Zinc is one of the unsung heroes of the essential minerals. It is vital for the functioning of a multitude of enzymes within the body and plays a major role in immune system functioning. Zinc is considered "men's iron," where males require more zinc than women, much the way that women require more iron than men. The RDA for zinc is 11 mg daily for men, and 8 mg daily for women. Athletes may have an increased need for zinc, as it has a tendency to be lost through sweat. Also worth noting is that men may lose up to 1 mg of zinc per ejaculation, so frequent sexual activity may also necessitate increased zinc consumption. Zinc also should be in balance with copper consumption, where a 15:1 ratio of zinc:copper is seen as optimal. Excessive copper may cause a zinc deficiency and vice versa.

Functions

  • Nutrient metabolism
  • Collagen formation
  • Alcohol detoxification
  • CO2 elimination
  • Sexual maturation
  • Cell division and replication
  • Maintenance of sex hormone levels

Primary deficiency symptoms and diseases

  • Poor wound healing
  • Abnormal or suboptimal growth in children
  • Anorexia
  • Reduced taste and smell sensations
  • Impaired reproductive development
  • Reduced sex hormone levels

Food Sources

Sources of zinc are highly nuanced. Many rich sources of zinc do not contain nutrient inhibitors, but plant sources of zinc tend to have limited absorption due to phytates. It would be best to consume animal sources of zinc like shellfish and meat, but on a vegan or vegetarian diet, proper preparation of plant sources needs to be observed in order to maximize absorption.

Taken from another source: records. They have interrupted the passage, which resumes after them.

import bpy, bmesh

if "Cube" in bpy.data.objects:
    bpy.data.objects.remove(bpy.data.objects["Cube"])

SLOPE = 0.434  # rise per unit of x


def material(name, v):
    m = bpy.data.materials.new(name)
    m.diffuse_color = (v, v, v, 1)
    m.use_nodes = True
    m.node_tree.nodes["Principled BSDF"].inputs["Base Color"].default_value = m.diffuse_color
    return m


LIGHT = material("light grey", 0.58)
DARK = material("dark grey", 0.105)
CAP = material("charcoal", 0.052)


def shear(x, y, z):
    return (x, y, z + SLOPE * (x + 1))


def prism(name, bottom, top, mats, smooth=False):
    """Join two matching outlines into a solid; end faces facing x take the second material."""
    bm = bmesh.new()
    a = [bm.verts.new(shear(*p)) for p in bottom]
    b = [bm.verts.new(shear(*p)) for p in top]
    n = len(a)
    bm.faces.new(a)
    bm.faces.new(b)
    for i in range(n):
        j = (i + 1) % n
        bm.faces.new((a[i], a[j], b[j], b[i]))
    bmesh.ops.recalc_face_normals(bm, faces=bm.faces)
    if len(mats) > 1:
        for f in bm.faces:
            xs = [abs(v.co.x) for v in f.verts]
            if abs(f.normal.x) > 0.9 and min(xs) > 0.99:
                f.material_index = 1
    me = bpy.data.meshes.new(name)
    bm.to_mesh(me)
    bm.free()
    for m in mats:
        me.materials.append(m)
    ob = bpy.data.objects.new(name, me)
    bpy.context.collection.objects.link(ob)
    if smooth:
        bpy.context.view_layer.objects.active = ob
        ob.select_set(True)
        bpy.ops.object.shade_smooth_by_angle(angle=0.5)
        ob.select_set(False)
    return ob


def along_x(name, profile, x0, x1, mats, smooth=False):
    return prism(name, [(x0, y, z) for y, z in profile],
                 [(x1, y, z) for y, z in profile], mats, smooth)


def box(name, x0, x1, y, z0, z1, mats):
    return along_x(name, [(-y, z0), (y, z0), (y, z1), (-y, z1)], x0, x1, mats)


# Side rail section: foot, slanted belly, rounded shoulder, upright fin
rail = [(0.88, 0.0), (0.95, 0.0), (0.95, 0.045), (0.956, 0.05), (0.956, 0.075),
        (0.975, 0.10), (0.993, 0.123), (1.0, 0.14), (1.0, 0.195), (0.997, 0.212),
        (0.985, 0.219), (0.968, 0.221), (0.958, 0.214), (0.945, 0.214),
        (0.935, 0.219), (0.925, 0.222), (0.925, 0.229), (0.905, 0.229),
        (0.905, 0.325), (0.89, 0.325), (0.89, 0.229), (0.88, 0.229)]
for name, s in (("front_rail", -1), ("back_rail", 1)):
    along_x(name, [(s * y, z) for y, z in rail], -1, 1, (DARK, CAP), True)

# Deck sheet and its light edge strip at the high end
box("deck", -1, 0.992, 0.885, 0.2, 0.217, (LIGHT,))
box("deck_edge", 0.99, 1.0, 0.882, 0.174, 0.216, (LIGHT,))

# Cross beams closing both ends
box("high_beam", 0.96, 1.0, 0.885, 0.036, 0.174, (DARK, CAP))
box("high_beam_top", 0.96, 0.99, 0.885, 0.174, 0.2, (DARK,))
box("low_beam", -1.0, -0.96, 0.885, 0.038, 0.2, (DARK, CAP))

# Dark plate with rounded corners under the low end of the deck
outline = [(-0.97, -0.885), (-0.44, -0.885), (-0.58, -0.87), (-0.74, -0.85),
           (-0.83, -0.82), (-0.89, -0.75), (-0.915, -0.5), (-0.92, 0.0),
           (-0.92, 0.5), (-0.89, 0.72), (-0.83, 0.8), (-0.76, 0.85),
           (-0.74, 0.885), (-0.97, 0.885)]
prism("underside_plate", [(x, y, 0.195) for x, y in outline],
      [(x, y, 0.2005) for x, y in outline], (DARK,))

  • Oysters (highest of any food measured)
  • Beef
  • Liver
  • Poultry
  • Whole grains (contain phytates)
  • Pumpkin seeds (contain phytates)

Supplementation

If there is one mineral to supplement, it would be zinc. A good zinc supplement can help to offset low consumption or the nutrient inhibition of plant sources, but should be taken alongside copper to reduce the chances of a deficiency. Zinc should always be taken with a meal to avoid nausea and vomiting. Lozenges containing zinc gluconate may help with respiratory infections like the common cold. Avoid excessive use as toxicity sets in at 100 mg per day and above. Zinc nasal sprays may cause permanent damage to olfactory senses (smell).

  • Zinc picolinate (best form)
  • Zinc gluconate (absorbed well in lozenges)
  • Zinc sulfate
  • Zinc chelate

Who Needs it Most?

  • Men (especially those who ejaculate frequently)
  • Athletes
  • Vegetarians and vegans
  • Those with low access to meats and seafood

Other Tips

  • A single serving of oysters can provide massive amounts of zinc and would offset the need for supplements, but subsequently increase the need for copper (which could be easily obtained through strawberries)
  • Nuts and seeds should be soaked and sprouted if they are to be used as a food source due to high phytate content